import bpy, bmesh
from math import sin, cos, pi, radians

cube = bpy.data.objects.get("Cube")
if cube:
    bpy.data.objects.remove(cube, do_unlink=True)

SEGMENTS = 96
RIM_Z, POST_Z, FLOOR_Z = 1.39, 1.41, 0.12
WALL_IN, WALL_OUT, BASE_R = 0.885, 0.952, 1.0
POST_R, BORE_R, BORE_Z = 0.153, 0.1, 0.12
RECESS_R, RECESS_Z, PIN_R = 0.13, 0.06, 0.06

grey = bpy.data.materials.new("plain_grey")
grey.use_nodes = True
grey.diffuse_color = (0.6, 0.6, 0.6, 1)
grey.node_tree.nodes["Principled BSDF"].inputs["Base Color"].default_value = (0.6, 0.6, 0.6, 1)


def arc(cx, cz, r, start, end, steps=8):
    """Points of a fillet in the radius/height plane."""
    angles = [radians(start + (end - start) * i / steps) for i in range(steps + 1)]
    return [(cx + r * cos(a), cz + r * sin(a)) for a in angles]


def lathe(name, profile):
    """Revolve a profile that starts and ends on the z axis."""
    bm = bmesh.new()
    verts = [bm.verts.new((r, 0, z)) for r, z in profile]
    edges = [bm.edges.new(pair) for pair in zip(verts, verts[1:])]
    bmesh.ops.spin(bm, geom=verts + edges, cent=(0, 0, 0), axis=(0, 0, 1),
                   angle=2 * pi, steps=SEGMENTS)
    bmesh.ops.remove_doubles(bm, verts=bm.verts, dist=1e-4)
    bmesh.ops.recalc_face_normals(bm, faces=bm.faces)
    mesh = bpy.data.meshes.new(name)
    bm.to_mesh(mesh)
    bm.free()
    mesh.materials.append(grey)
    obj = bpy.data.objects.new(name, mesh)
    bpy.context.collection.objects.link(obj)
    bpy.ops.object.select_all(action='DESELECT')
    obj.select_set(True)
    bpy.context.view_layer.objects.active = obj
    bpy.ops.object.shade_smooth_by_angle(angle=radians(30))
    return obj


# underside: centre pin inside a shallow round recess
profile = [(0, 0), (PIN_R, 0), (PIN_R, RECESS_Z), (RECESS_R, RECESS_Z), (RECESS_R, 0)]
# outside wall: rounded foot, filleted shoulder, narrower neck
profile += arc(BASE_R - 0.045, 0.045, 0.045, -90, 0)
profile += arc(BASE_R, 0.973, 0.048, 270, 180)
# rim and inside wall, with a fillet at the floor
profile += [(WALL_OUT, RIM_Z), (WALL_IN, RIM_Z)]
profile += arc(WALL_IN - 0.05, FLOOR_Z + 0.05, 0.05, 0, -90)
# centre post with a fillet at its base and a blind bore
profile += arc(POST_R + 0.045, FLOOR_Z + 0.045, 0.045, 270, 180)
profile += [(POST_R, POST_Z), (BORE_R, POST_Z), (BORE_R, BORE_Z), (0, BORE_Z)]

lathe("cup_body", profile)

▶ _Task_:
A single number is the answer here: how many lines of the material contain the string "context"?

▶ _Reply_:
2